As major carmakers shift towards electric vehicles, a group of major oil and gas firms announced Friday an investment into a diesel engine.
The Oil and Gas Climate Initiative (OGCI), which includes BP, Saudi Aramco, Royal Dutch Shell and Total and has a $1-billion investment fund for low-carbon technologies, said it was putting money into Achates Power.
The U.S. company promotes a high-efficiency combustion engine that it says increases fuel efficiency while reducing greenhouse gasses emitted by vehicles at an affordable cost to consumers.

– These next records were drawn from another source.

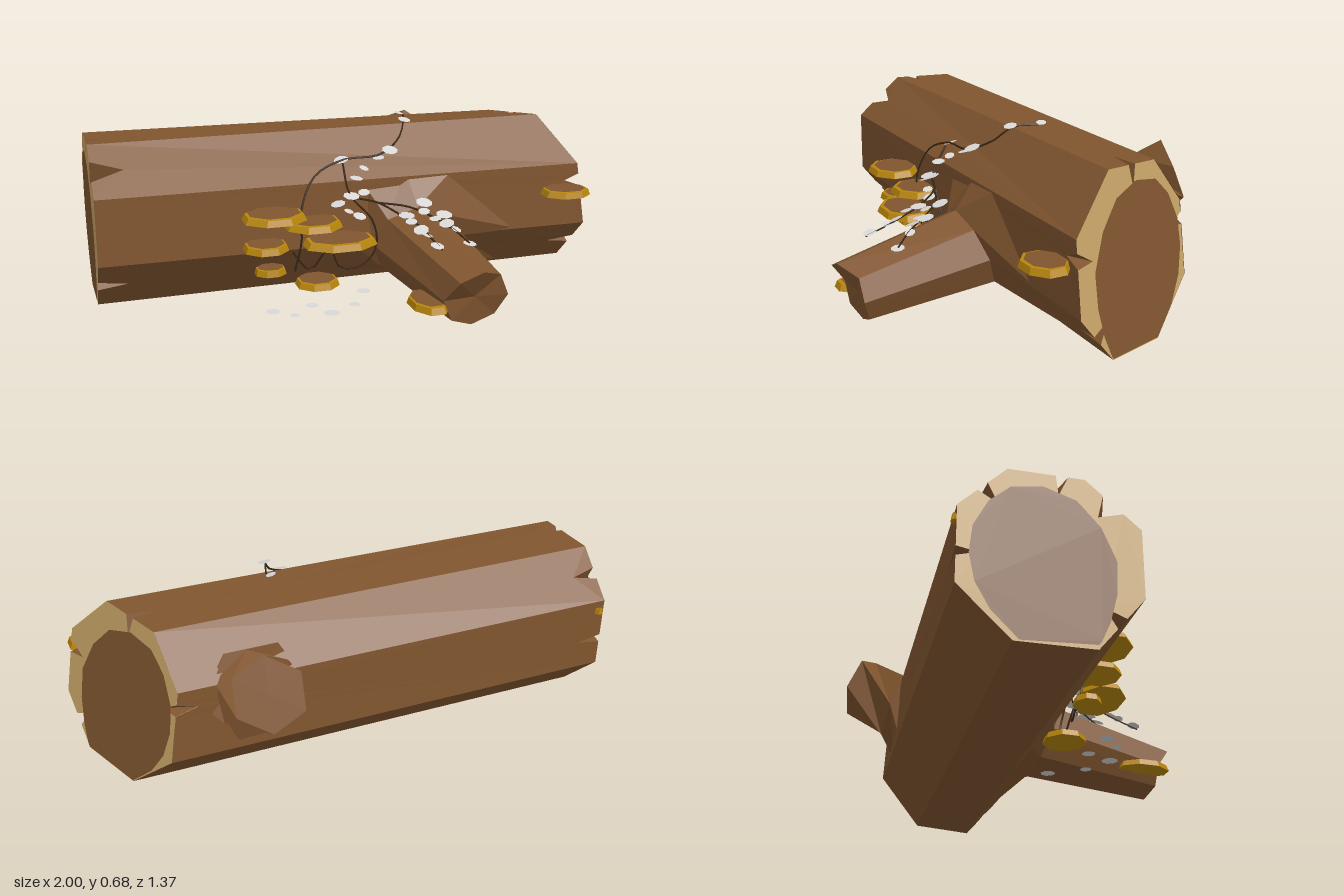
import * as THREE from 'three';

const V = (x, y, z) => new THREE.Vector3(x, y, z);
const mat = (name, color, side = THREE.DoubleSide) => {
  const m = new THREE.MeshStandardMaterial({ color, side });
  m.name = name;
  return m;
};

// Log cross-section corners as [z, y], going from the top over the front
const RIGHT = [[-0.07, 0.65], [0.11, 0.47], [0.11, 0.21], [-0.04, 0.03], [-0.29, 0.016], [-0.47, 0.19], [-0.46, 0.46], [-0.32, 0.63]];
const LEFT = [[-0.07, 0.64], [0.12, 0.475], [0.12, 0.22], [-0.04, 0.02], [-0.31, 0.016], [-0.49, 0.19], [-0.49, 0.47], [-0.33, 0.635]];
const HEART = [[-0.21, 0.585], [-0.1, 0.55], [-0.02, 0.46], [0.03, 0.34], [0.025, 0.22], [0, 0.12], [-0.03, 0.05], [-0.04, 0.035],
  [-0.29, 0.02], [-0.38, 0.11], [-0.43, 0.2], [-0.45, 0.3], [-0.44, 0.4], [-0.39, 0.5], [-0.32, 0.565]];
// Splits in the ends: [facet, position along it, half width, depth along the log]
const SPLITS_R = [[7, 0.5, 0.07, 0.11], [1, 0.27, 0.1, 0.07], [2, 0.5, 0.1, 0.11], [5, 0.75, 0.08, 0.08]];
const SPLITS_L = [[0, 0.5, 0.18, 0.12], [2, 0.5, 0.1, 0.11], [6, 0.5, 0.1, 0.1], [7, 0.7, 0.08, 0.09], [5, 0.4, 0.06, 0.1]];
const endX = (z, y) => 0.99 + 0.42 * z - 0.17 * y; // slanted cut
const mix = (a, b, t) => [a[0] + (b[0] - a[0]) * t, a[1] + (b[1] - a[1]) * t];

function triangles(points) {
  const g = new THREE.BufferGeometry().setFromPoints(points);
  g.computeVertexNormals();
  return g;
}

// Flat polygon, each vertex moved by map(u, v)
function mappedShape(pts, map) {
  const g = new THREE.ShapeGeometry(new THREE.Shape(pts.map(p => new THREE.Vector2(p[0], p[1])))).toNonIndexed();
  const pos = g.attributes.position;
  for (let i = 0; i < pos.count; i++) pos.setXYZ(i, ...map(pos.getX(i), pos.getY(i)));
  g.computeVertexNormals();
  return g;
}

// Faceted skin over rings of equal length, closed at the last ring
function loft(rings, inset = 0) {
  const out = [], n = rings[0].length;
  for (let r = 0; r < rings.length - 1; r++) {
    for (let i = 0; i < n; i++) {
      const a = rings[r], b = rings[r + 1], j = (i + 1) % n;
      out.push(a[i], a[j], b[j], a[i], b[j], b[i]);
    }
  }
  const tip = rings[rings.length - 1];
  const mid = tip.reduce((s, p) => s.add(p), V(0, 0, 0)).divideScalar(n);
  mid.z -= inset;
  tip.forEach((p, i) => out.push(mid, p, tip[(i + 1) % n]));
  return triangles(out);
}

function ring(c, r, axis, n) {
  const q = new THREE.Quaternion().setFromUnitVectors(V(0, 0, 1), axis.clone().normalize());
  return Array.from({ length: n }, (_, i) => {
    const t = i / n * Math.PI * 2;
    return V(Math.cos(t) * r, Math.sin(t) * r, 0).applyQuaternion(q).add(c);
  });
}

export function createModel() {
  const model = new THREE.Group();
  model.name = 'fallenLog';
  const bark = mat('bark brown', 0x80552f);
  const rim = mat('pale sapwood', 0xc8a468);
  const gold = mat('fungus ochre', 0xb8860b);
  const leafMat = mat('pale leaf', 0xd8d8d8);
  const vineMat = mat('vine dark brown', 0x3a2818);
  const add = (name, geo, m, parent = model) => {
    const mesh = new THREE.Mesh(geo, m);
    mesh.name = name;
    parent.add(mesh);
    return mesh;
  };

  // Bark facets, with the splits cut into both ends
  const log = new THREE.Group();
  log.name = 'trunk';
  model.add(log);
  for (let f = 0; f < 8; f++) {
    const g = (f + 1) % 8;
    const xR = t => endX(...mix(RIGHT[f], RIGHT[g], t));
    const pts = [[-1, 0]];
    SPLITS_L.filter(s => s[0] === f).forEach(([, t, w, d]) => pts.push([-1, w - t], [-1 + d, -t], [-1, -t - w]));
    pts.push([-1, -1], [xR(1), -1]);
    SPLITS_R.filter(s => s[0] === f).forEach(([, t, w, d]) => pts.push([xR(t + w), -t - w], [xR(t) - d, -t], [xR(t - w), w - t]));
    pts.push([xR(0), 0]);
    add('barkFacet', mappedShape(pts, (x, v) => {
      const s = (x + 1) / 1.9;
      const [z, y] = mix(mix(LEFT[f], LEFT[g], -v), mix(RIGHT[f], RIGHT[g], -v), Math.min(1, s));
      return [x, y, z];
    }), bark, log);
  }

  // Cut ends: sapwood with split outline, heartwood plate, split walls
  for (const [side, corners, splits] of [[1, RIGHT, SPLITS_R], [-1, LEFT, SPLITS_L]]) {
    const faceX = (z, y) => side > 0 ? endX(z, y) : -1;
    const at = p => V(faceX(p[0], p[1]), p[1], p[0]);
    const outline = [], walls = [];
    corners.forEach((a, f) => {
      const b = corners[(f + 1) % 8];
      outline.push(a);
      splits.filter(s => s[0] === f).forEach(([, t, w, d]) => {
        const p = mix(a, b, t - w), m = mix(a, b, t), q = mix(a, b, t + w);
        const inner = mix(m, [-0.2, 0.32], 0.24);
        const deep = at(m);
        deep.x -= side * d;
        outline.push(p, inner, q);
        walls.push(at(p), at(inner), deep, deep, at(inner), at(q));
      });
    });
    const flat = (pts, lift) => mappedShape(pts.map(p => [-side * p[0], p[1]]),
      (u, y) => [faceX(-side * u, y) + side * lift, y, -side * u]);
    add('sapwoodEnd', flat(outline, 0), rim, log);
    add('heartwoodEnd', flat(HEART, 0.003), bark, log);
    add('endSplits', triangles(walls), bark, log);
  }

  // Front branch with a wide root flare
  const flare = [V(0.7, 0.21, 0.105), V(0.39, 0.475, 0.105), V(0.2, 0.49, 0.09), V(0.02, 0.46, 0.1),
    V(-0.03, 0.22, 0.1), V(0, 0.1, 0.01), V(0.2, 0.03, -0.05), V(0.7, 0.03, -0.045)];
  const tip = ring(V(0.28, 0.137, 0.63), 0.124, V(0.08, -0.4, 1), 8);
  tip[1].z -= 0.03;
  tip[4].z -= 0.03;
  add('frontBranch', loft([flare, ring(V(0.22, 0.21, 0.125), 0.165, V(0, -0.4, 1), 8), tip], 0.02), bark);

  // Short stub at the back
  add('backStub', loft([
    ring(V(0.44, 0.38, -0.44), 0.2, V(0, 0.1, -1), 6),
    ring(V(0.445, 0.41, -0.48), 0.155, V(0.1, 0.3, -1), 6),
    ring(V(0.45, 0.48, -0.62), 0.135, V(0.4, 0.38, -0.85), 6)]), bark);

  // Shelf fungi: [x, y, z, half width, half depth]
  const shelves = [[-0.36, 0.383, 0.21, 0.12, 0.095], [-0.12, 0.28, 0.26, 0.14, 0.095], [-0.2, 0.332, 0.17, 0.11, 0.1],
    [-0.385, 0.256, 0.17, 0.085, 0.08], [0.87, 0.373, 0.175, 0.1, 0.078], [0.13, 0.107, 0.53, 0.07, 0.105],
    [-0.165, 0.07, 0.1, 0.085, 0.08], [-0.36, 0.146, 0.13, 0.06, 0.05], [-0.98, 0.43, -0.475, 0.02, 0.03]];
  const cap = new THREE.CylinderGeometry(0.95, 1.05, 0.024, 8).toNonIndexed();
  cap.computeVertexNormals();
  const capTop = new THREE.CircleGeometry(0.86, 8).rotateX(-Math.PI / 2).rotateY(Math.PI / 8);
  shelves.forEach(([x, y, z, w, d]) => {
    const g = new THREE.Group();
    g.name = 'shelfFungus';
    g.position.set(x, y, z);
    g.scale.set(w, 1, d);
    g.rotation.x = 0.02;
    add('fungusBody', cap, gold, g).rotation.y = Math.PI / 8;
    add('fungusTop', capTop, bark, g).position.set(0, 0.014, -0.06);
    model.add(g);
  });

  // Thin vines
  [
    [[-0.26, 0.13, 0.12], [-0.24, 0.26, 0.15], [-0.24, 0.38, 0.15], [-0.18, 0.5, 0.12], [-0.06, 0.55, 0.09], [0.1, 0.56, 0.08], [0.2, 0.61, 0.02], [0.24, 0.665, -0.04], [0.27, 0.67, -0.13]],
    [[-0.27, 0.21, 0.13], [-0.2, 0.13, 0.12], [-0.13, 0.22, 0.15], [-0.08, 0.13, 0.13], [0, 0.13, 0.14], [0.06, 0.2, 0.15], [0.04, 0.32, 0.17], [-0.05, 0.43, 0.16], [-0.06, 0.54, 0.1]],
    [[-0.04, 0.42, 0.17], [0.05, 0.4, 0.2], [0.11, 0.37, 0.28], [0.15, 0.35, 0.36], [0.17, 0.32, 0.46], [0.18, 0.3, 0.53]],
    [[0.05, 0.4, 0.2], [0.16, 0.385, 0.24], [0.23, 0.36, 0.32], [0.28, 0.33, 0.4], [0.32, 0.29, 0.46]],
  ].forEach(p => add('vine', new THREE.TubeGeometry(
    new THREE.CatmullRomCurve3(p.map(q => V(...q))), 28, 0.004, 4), vineMat));

  // Leaves on the vines and fallen on the ground: [x, y, z]
  const leaves = [[0.26, 0.675, -0.15], [0.24, 0.67, -0.03], [0.14, 0.575, 0.08], [0.09, 0.55, 0.09], [-0.06, 0.55, 0.08],
    [0.02, 0.52, 0.12], [-0.02, 0.49, 0.15], [-0.05, 0.43, 0.18], [0, 0.44, 0.18], [-0.1, 0.4, 0.17], [-0.06, 0.37, 0.18],
    [-0.02, 0.35, 0.19], [0.13, 0.37, 0.3], [0.13, 0.36, 0.35], [0.15, 0.34, 0.4], [0.16, 0.33, 0.44], [0.17, 0.31, 0.51],
    [0.22, 0.4, 0.25], [0.23, 0.36, 0.34], [0.26, 0.35, 0.38], [0.29, 0.33, 0.4], [0.32, 0.29, 0.46], [0.27, 0.37, 0.33],
    [0.2, 0.38, 0.3], [-0.37, 0.005, 0.2], [-0.3, 0.005, 0.26], [-0.21, 0.005, 0.18], [-0.16, 0.005, 0.28], [-0.05, 0.005, 0.22], [0.03, 0.005, 0.09]];
  leaves.forEach(([x, y, z], i) => {
    const r = 0.02 + 0.012 * ((i * 7) % 5) / 4;
    const leaf = add('leaf', new THREE.CircleGeometry(r, 8).rotateX(-Math.PI / 2), leafMat);
    leaf.position.set(x, y, z);
    if (y > 0.01) leaf.rotation.set(0.15 + 0.1 * (i % 3), 0, 0.12 * ((i % 5) - 2));
  });
  return model;
}
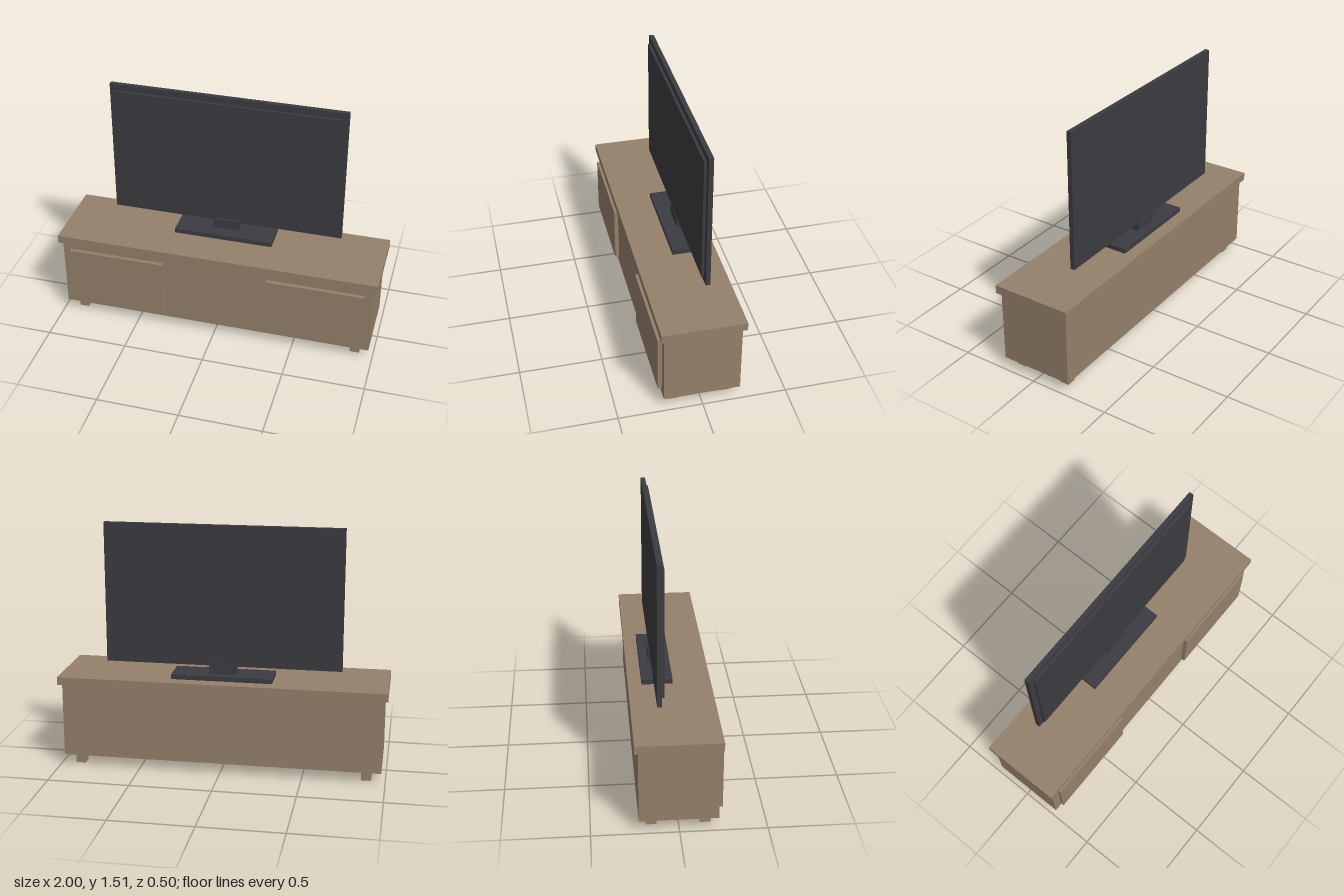
import * as THREE from 'three';

export function createModel() {
  const model = new THREE.Group();
  const wood = new THREE.MeshStandardMaterial({ color: 0x95816b });
  wood.name = 'taupe wood';
  const plastic = new THREE.MeshStandardMaterial({ color: 0x3c3b41 });
  plastic.name = 'charcoal plastic';

  // Adds a box given by its [min, max] extent on each axis.
  function box(name, material, [x0, x1], [y0, y1], [z0, z1], parent) {
    const mesh = new THREE.Mesh(new THREE.BoxGeometry(x1 - x0, y1 - y0, z1 - z0), material);
    mesh.position.set((x0 + x1) / 2, (y0 + y1) / 2, (z0 + z1) / 2);
    mesh.name = name;
    parent.add(mesh);
  }

  // Cabinet
  const cabinet = new THREE.Group();
  cabinet.name = 'cabinet';
  box('cabinetTop', wood, [-1, 1], [0.52, 0.57], [-0.25, 0.244], cabinet);
  box('cabinetBody', wood, [-0.975, 0.975], [0.065, 0.52], [-0.229, 0.225], cabinet);

  // Doors and legs, mirrored left and right
  for (const [side, s] of [['left', 1], ['right', -1]]) {
    const span = (a, b) => (s > 0 ? [a, b] : [-b, -a]);
    box(side + 'Door', wood, span(0.325, 0.925), [0.107, 0.475], [0.225, 0.25], cabinet);
    box(side + 'FrontLeg', wood, span(0.855, 0.915), [0, 0.065], [0.122, 0.183], cabinet);
    box(side + 'BackLeg', wood, span(0.855, 0.915), [0, 0.065], [-0.187, -0.126], cabinet);
  }

  // Television on its stand
  const television = new THREE.Group();
  television.name = 'television';
  box('standBase', plastic, [-0.308, 0.308], [0.57, 0.599], [-0.169, 0.016], television);
  box('standNeck', plastic, [-0.082, 0.082], [0.599, 0.662], [-0.115, -0.065], television);
  box('backPanel', plastic, [-0.72, 0.72], [0.648, 1.506], [-0.105, -0.077], television);
  box('screen', plastic, [-0.683, 0.683], [0.685, 1.465], [-0.077, -0.061], television);

  model.add(cabinet, television);
  return model;
}
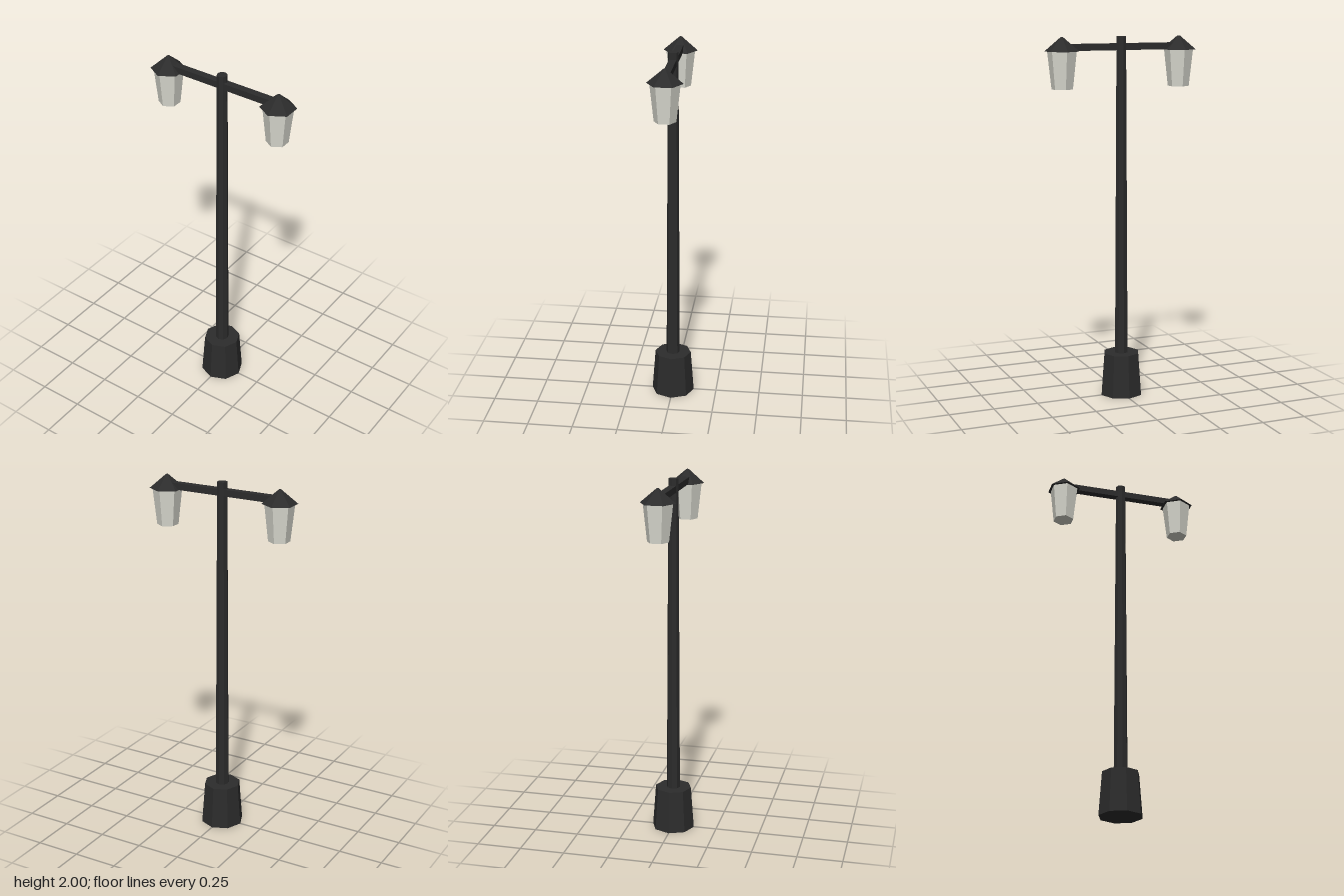
import * as THREE from 'three';

const metal = new THREE.MeshStandardMaterial({ color: 0x2c2c2c, flatShading: true });
metal.name = 'dark metal';
const glass = new THREE.MeshStandardMaterial({ color: 0xdadad0, flatShading: true });
glass.name = 'pale glass';

// Tapered prism standing between two heights
function taper(name, rTop, rBottom, y0, y1, sides, material) {
  const geometry = new THREE.CylinderGeometry(rTop, rBottom, y1 - y0, sides);
  const mesh = new THREE.Mesh(geometry, material);
  mesh.position.y = (y0 + y1) / 2;
  mesh.name = name;
  return mesh;
}

// Hexagonal lantern with a pointed roof
function makeLantern(name, x) {
  const lantern = new THREE.Group();
  lantern.name = name;
  lantern.position.x = x;
  lantern.add(
    taper('lanternGlass', 0.08, 0.058, 1.725, 1.925, 6, glass),
    taper('lanternRoof', 0.007, 0.095, 1.925, 2, 6, metal)
  );
  return lantern;
}

export function createModel() {
  const model = new THREE.Group();
  model.name = 'streetLamp';

  // Octagonal foot and slender pole
  model.add(
    taper('base', 0.102, 0.12, 0, 0.24, 8, metal),
    taper('pole', 0.028, 0.038, 0.24, 2, 8, metal)
  );

  // Crossbar reaching into both lantern roofs
  const crossbar = new THREE.Mesh(new THREE.BoxGeometry(0.64, 0.036, 0.04), metal);
  crossbar.position.y = 1.945;
  crossbar.name = 'crossbar';
  model.add(crossbar);

  model.add(makeLantern('leftLantern', 0.34), makeLantern('rightLantern', -0.34));
  return model;
}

"Pure electric vehicles and their fuel cell powered counterparts are unaffordable to the average car buyer; as such, they will remain a market novelty," Achates Power says on its website.
Diesel engines have under renewed attack after Volkswagen admitted in 2015 that millions of its diesel vehicles had been equipped with software that helped them cheat emissions tests and spew high levels of noxious fumes into the air.
A number of cities, including Paris, are looking to restrict diesels, while France and Britain plan to ban the sale of both petrol and diesel cars by 2040. China, the world's largest car market, is considering following suit.
While the cost and limited range of electric vehicles mean they currently enjoy a narrow market share, most major car manufacturers have launched initiatives to develop a range of electric models and expect prices to drop as production volumes rise.
The OGCI also announced it would invest in a project to design a full-scale natural gas power plant that aims to capture and store carbon dioxide, one of the products of burning fuel that causes global warming.
Another investment is into Solidia Technologies, a U.S.-based cement and concrete production company that uses carbon dioxide instead of water in curing cement. The OGCI said the technology "has the potential to lower emissions in concrete production by up to 70 percent and water consumption by up to 80 percent".
The amount of the three investments was not disclosed.
The ten companies in the OGCI account for nearly one-fifth of global hydrocarbon production and supply around 10 percent of the planet's energy.
The group also includes China's CNPC, India's Reliance Industries, Italy's ENI, Mexico's Pemex, Norway's Statoil, and Spain's Repsol.